(Beginning of Records for this exercise)

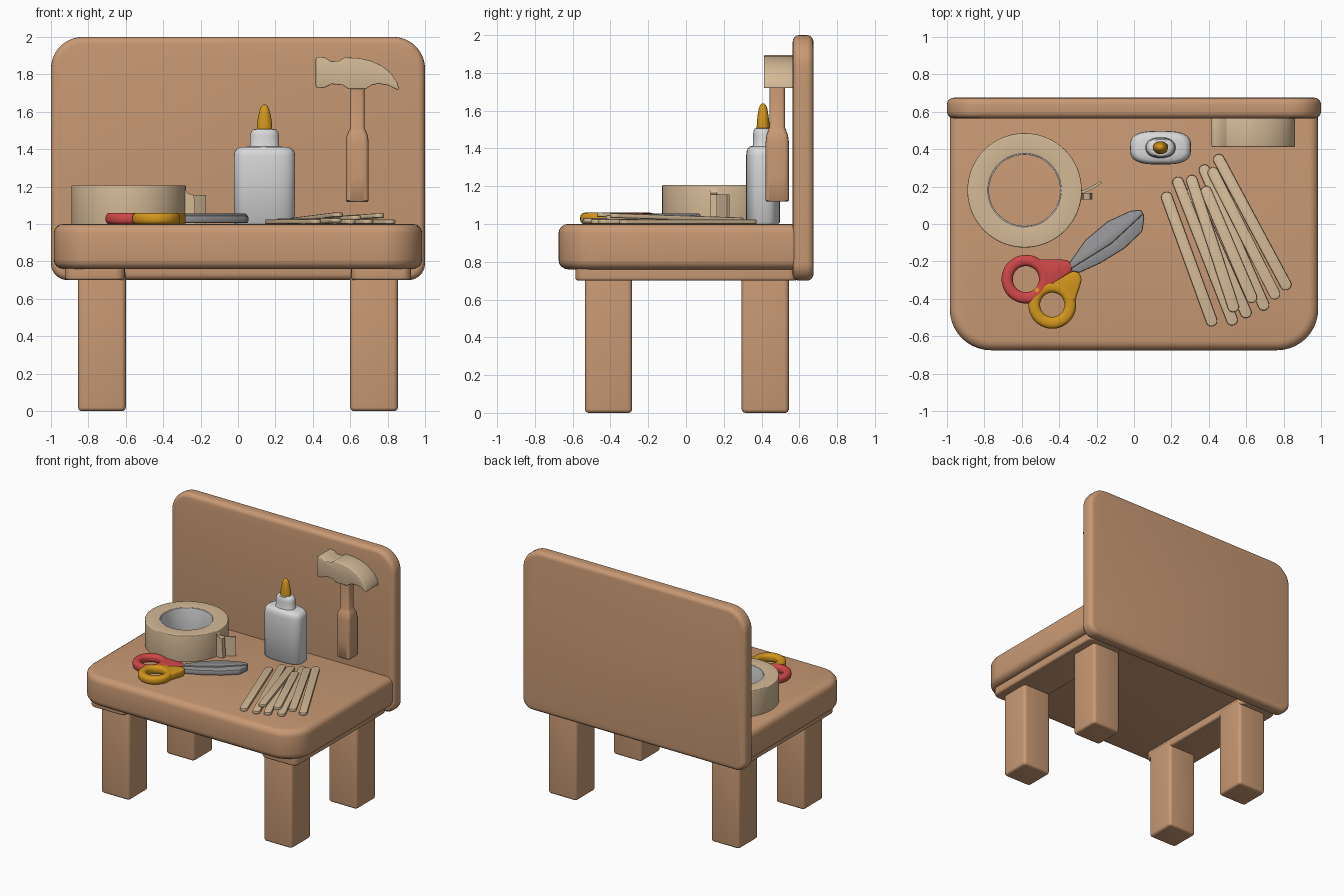
import bpy, bmesh, math
from mathutils import Vector

if "Cube" in bpy.data.objects:
    bpy.data.objects.remove(bpy.data.objects["Cube"])


def material(name, r, g, b):
    m = bpy.data.materials.new(name)
    m.diffuse_color = (r, g, b, 1)
    m.use_nodes = True
    m.node_tree.nodes["Principled BSDF"].inputs["Base Color"].default_value = m.diffuse_color
    return m


WOOD = material("warm wood", 0.58, 0.32, 0.175)
BEIGE = material("pale beige", 0.66, 0.49, 0.31)
WHITE = material("white plastic", 0.70, 0.70, 0.70)
YELLOW = material("amber yellow", 0.66, 0.31, 0.012)
RED = material("soft red", 0.63, 0.065, 0.065)
GREY = material("steel grey", 0.30, 0.30, 0.31)


def finish(bm, name, mat, angle=35):
    bmesh.ops.recalc_face_normals(bm, faces=bm.faces)
    mesh = bpy.data.meshes.new(name)
    bm.to_mesh(mesh)
    bm.free()
    mesh.materials.append(mat)
    ob = bpy.data.objects.new(name, mesh)
    bpy.context.collection.objects.link(ob)
    bpy.ops.object.select_all(action='DESELECT')
    ob.select_set(True)
    bpy.context.view_layer.objects.active = ob
    bpy.ops.object.shade_smooth_by_angle(angle=math.radians(angle))
    return ob


def prism(name, pts, lo, hi, mat, axis='z', bevel=0.0, segments=4):
    """Extrude a 2D outline along z or y and round its sharp edges."""
    bm = bmesh.new()
    place = (lambda a, b, c: (a, b, c)) if axis == 'z' else (lambda a, b, c: (a, c, b))
    rows = [[bm.verts.new(place(a, b, c)) for a, b in pts] for c in (lo, hi)]
    bm.faces.new(rows[0])
    bm.faces.new(rows[1])
    for i in range(len(pts)):
        j = (i + 1) % len(pts)
        bm.faces.new((rows[0][i], rows[0][j], rows[1][j], rows[1][i]))
    bmesh.ops.recalc_face_normals(bm, faces=bm.faces)
    if bevel:
        edges = [e for e in bm.edges if e.calc_face_angle(0) > math.radians(35)]
        bmesh.ops.bevel(bm, geom=edges, offset=bevel, segments=segments, profile=0.5,
                        affect='EDGES', clamp_overlap=True)
    return finish(bm, name, mat)


def rounded_rect(x0, x1, y0, y1, radii, n=10):
    """Radii order: lower left, lower right, upper right, upper left."""
    corners = [(x0, y0, 1, 1, 180), (x1, y0, -1, 1, 270), (x1, y1, -1, -1, 0), (x0, y1, 1, -1, 90)]
    pts = []
    for (x, y, sx, sy, start), r in zip(corners, radii):
        if r == 0:
            pts.append((x, y))
            continue
        for k in range(n + 1):
            t = math.radians(start + 90 * k / n)
            pts.append((x + sx * r + r * math.cos(t), y + sy * r + r * math.sin(t)))
    return pts


def loft(name, cx, cy, rings, mat, n=40):
    """Stack superellipse rings given as (z, rx, ry, exponent)."""
    bm = bmesh.new()
    rows = []
    for z, rx, ry, p in rings:
        row = []
        for k in range(n):
            t = 2 * math.pi * k / n
            c, s = math.cos(t), math.sin(t)
            row.append(bm.verts.new((cx + rx * math.copysign(abs(c) ** (2 / p), c),
                                     cy + ry * math.copysign(abs(s) ** (2 / p), s), z)))
        rows.append(row)
    for a, b in zip(rows, rows[1:]):
        for i in range(n):
            bm.faces.new((a[i], a[(i + 1) % n], b[(i + 1) % n], b[i]))
    bm.faces.new(rows[0])
    bm.faces.new(rows[-1])
    return finish(bm, name, mat, 45)


def ring(name, cx, cy, r0, r1, z0, z1, mat, round_r, n=64):
    """Revolve a rounded rectangle into a flat ring."""
    profile = rounded_rect(r0, r1, z0, z1, [round_r] * 4, 4)
    bm = bmesh.new()
    rows = [[bm.verts.new((cx + r * math.cos(2 * math.pi * k / n),
                           cy + r * math.sin(2 * math.pi * k / n), z)) for r, z in profile]
            for k in range(n)]
    for k in range(n):
        a, b = rows[k], rows[(k + 1) % n]
        for i in range(len(profile)):
            j = (i + 1) % len(profile)
            bm.faces.new((a[i], a[j], b[j], b[i]))
    return finish(bm, name, mat)


# bench: top slab, back board, side rails, legs
prism("bench_top", rounded_rect(-0.985, 0.985, -0.675, 0.61, (0.22, 0.22, 0, 0)),
      0.76, 1.0, WOOD, bevel=0.05)
prism("back_board", rounded_rect(-1, 1, 0.70, 2.0, (0.09, 0.09, 0.17, 0.17)),
      0.565, 0.675, WOOD, 'y', 0.035)
for side, s in (("left", -1), ("right", 1)):
    xs = sorted((s * 0.605, s * 0.925))
    prism(side + "_rail", rounded_rect(*xs, -0.585, 0.59, [0.05] * 4, 5), 0.70, 0.80, WOOD, bevel=0.015)
    xs = sorted((s * 0.60, s * 0.855))
    for end, y in (("front", -0.41), ("back", 0.42)):
        prism(f"{end}_{side}_leg", rounded_rect(*xs, y - 0.125, y + 0.125, [0.025] * 4, 4),
              0.0, 0.75, WOOD, bevel=0.02)

# tape roll with white core and loose end
TX, TY = -0.585, 0.18
ring("tape_roll", TX, TY, 0.196, 0.306, 0.995, 1.207, BEIGE, 0.006)
ring("tape_core", TX, TY, 0.19, 0.199, 0.995, 1.204, WHITE, 0.002)
path = [(-0.315, 0.08), (-0.295, 0.135), (-0.27, 0.165), (-0.235, 0.18), (-0.20, 0.20), (-0.172, 0.218)]
prism("tape_loose_end", path + [(x - 0.009, y + 0.012) for x, y in reversed(path)], 0.995, 1.155, BEIGE)
prism("tape_torn_step", [(-0.30, 0.995), (-0.225, 0.995), (-0.235, 1.155), (-0.27, 1.165), (-0.285, 1.195),
                         (-0.30, 1.195)], 0.13, 0.165, BEIGE, 'y')

# scissors: two looped handles and two blades
for word, col, (cx, cy), hole, rad, (px, py) in (
        ("red", RED, (-0.578, -0.295), 0.07, 0.13, (-0.345, -0.225)),
        ("yellow", YELLOW, (-0.437, -0.432), 0.065, 0.128, (-0.305, -0.275))):
    ring(word + "_handle_loop", cx, cy, hole, rad, 0.998, 1.06, col, 0.024, 48)
    d = Vector((px - cx, py - cy)).normalized()
    n = Vector((-d.y, d.x))
    c, tip = Vector((cx, cy)), Vector((px, py))
    neck = [c + d * 0.085 - n * 0.085, tip - n * 0.035, tip + d * 0.02, tip + n * 0.035,
            c + d * 0.085 + n * 0.085, c + d * 0.08]
    prism(word + "_handle_neck", [tuple(v) for v in neck], 1.0, 1.058, col, bevel=0.015)
prism("upper_blade", [(-0.37, -0.26), (-0.34, -0.20), (-0.26, -0.085), (-0.14, 0.015), (-0.02, 0.07),
                      (0.035, 0.077), (0.052, 0.055), (-0.12, -0.105)], 1.015, 1.056, GREY, bevel=0.01, segments=2)
prism("lower_blade", [(-0.36, -0.25), (-0.15, -0.09), (0.05, 0.062), (0.055, 0.03), (0.045, -0.04),
                      (-0.05, -0.13), (-0.18, -0.21), (-0.29, -0.26)], 1.005, 1.046, GREY, bevel=0.01, segments=2)

# glue bottle
BX, BY = 0.142, 0.408
loft("glue_bottle", BX, BY, [
    (0.998, 0.155, 0.08, 3), (1.01, 0.164, 0.09, 3), (1.36, 0.164, 0.09, 3), (1.385, 0.160, 0.087, 3),
    (1.402, 0.148, 0.08, 3), (1.411, 0.13, 0.07, 2.8), (1.414, 0.08, 0.055, 2.3), (1.42, 0.077, 0.053, 2.2),
    (1.47, 0.077, 0.053, 2.2), (1.49, 0.073, 0.051, 2.2), (1.505, 0.062, 0.045, 2), (1.508, 0.045, 0.035, 2)], WHITE)
loft("glue_nozzle", BX, BY, [
    (1.50, 0.041, 0.034, 2), (1.54, 0.040, 0.033, 2), (1.58, 0.033, 0.028, 2), (1.61, 0.026, 0.023, 2),
    (1.63, 0.017, 0.015, 2), (1.638, 0.007, 0.006, 2)], YELLOW, 24)

# hammer hung on the back board
HX, HY = 0.638, 0.483
loft("hammer_handle", HX, HY, [
    (1.118, 0.055, 0.055, 5), (1.125, 0.061, 0.062, 5), (1.25, 0.061, 0.062, 5), (1.43, 0.061, 0.062, 5),
    (1.47, 0.057, 0.057, 5), (1.50, 0.045, 0.046, 4), (1.51, 0.040, 0.042, 4), (1.76, 0.040, 0.042, 4)], WOOD, 32)
prism("hammer_head", [
    (0.415, 1.735), (0.415, 1.885), (0.43, 1.895), (0.465, 1.89), (0.495, 1.87), (0.54, 1.872), (0.57, 1.89),
    (0.64, 1.888), (0.71, 1.873), (0.77, 1.845), (0.82, 1.805), (0.85, 1.76), (0.862, 1.72), (0.85, 1.718),
    (0.80, 1.742), (0.75, 1.75), (0.715, 1.742), (0.685, 1.722), (0.59, 1.722), (0.56, 1.742), (0.50, 1.748),
    (0.465, 1.73), (0.43, 1.725)], 0.412, 0.57, BEIGE, 'y', 0.012, 3)

# craft sticks, the upper ones resting on the lower ones
sticks = [((0.165, 0.17, 1.012), (0.425, -0.545, 1.014)), ((0.225, 0.25, 1.016), (0.535, -0.54, 1.02)),
          ((0.30, 0.20, 1.012), (0.61, -0.50, 1.014)), ((0.365, 0.315, 1.012), (0.705, -0.46, 1.014)),
          ((0.44, 0.37, 1.012), (0.825, -0.35, 1.012)), ((0.30, 0.26, 1.02), (0.54, -0.47, 1.05)),
          ((0.375, 0.20, 1.02), (0.64, -0.42, 1.035)), ((0.41, 0.30, 1.022), (0.765, -0.40, 1.045))]
for i, (a, b) in enumerate(sticks):
    a, b = Vector(a), Vector(b)
    h = (b - a).length / 2
    ob = prism(f"craft_stick_{i + 1}", rounded_rect(-h, h, -0.03, 0.03, [0.029] * 4, 5),
               -0.012, 0.012, BEIGE, bevel=0.006, segments=2)
    ob.location = (a + b) / 2
    ob.rotation_mode = 'QUATERNION'
    ob.rotation_quaternion = (b - a).to_track_quat('X', 'Z')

(End of Records for this exercise)

Whenever a line in the records contains the word "bevel", copy that line.

**Written answer**
def prism(name, pts, lo, hi, mat, axis='z', bevel=0.0, segments=4):
    if bevel:
        bmesh.ops.bevel(bm, geom=edges, offset=bevel, segments=segments, profile=0.5,
      0.76, 1.0, WOOD, bevel=0.05)
    prism(side + "_rail", rounded_rect(*xs, -0.585, 0.59, [0.05] * 4, 5), 0.70, 0.80, WOOD, bevel=0.015)
              0.0, 0.75, WOOD, bevel=0.02)
    prism(word + "_handle_neck", [tuple(v) for v in neck], 1.0, 1.058, col, bevel=0.015)
                      (0.035, 0.077), (0.052, 0.055), (-0.12, -0.105)], 1.015, 1.056, GREY, bevel=0.01, segments=2)
                      (-0.05, -0.13), (-0.18, -0.21), (-0.29, -0.26)], 1.005, 1.046, GREY, bevel=0.01, segments=2)
               -0.012, 0.012, BEIGE, bevel=0.006, segments=2)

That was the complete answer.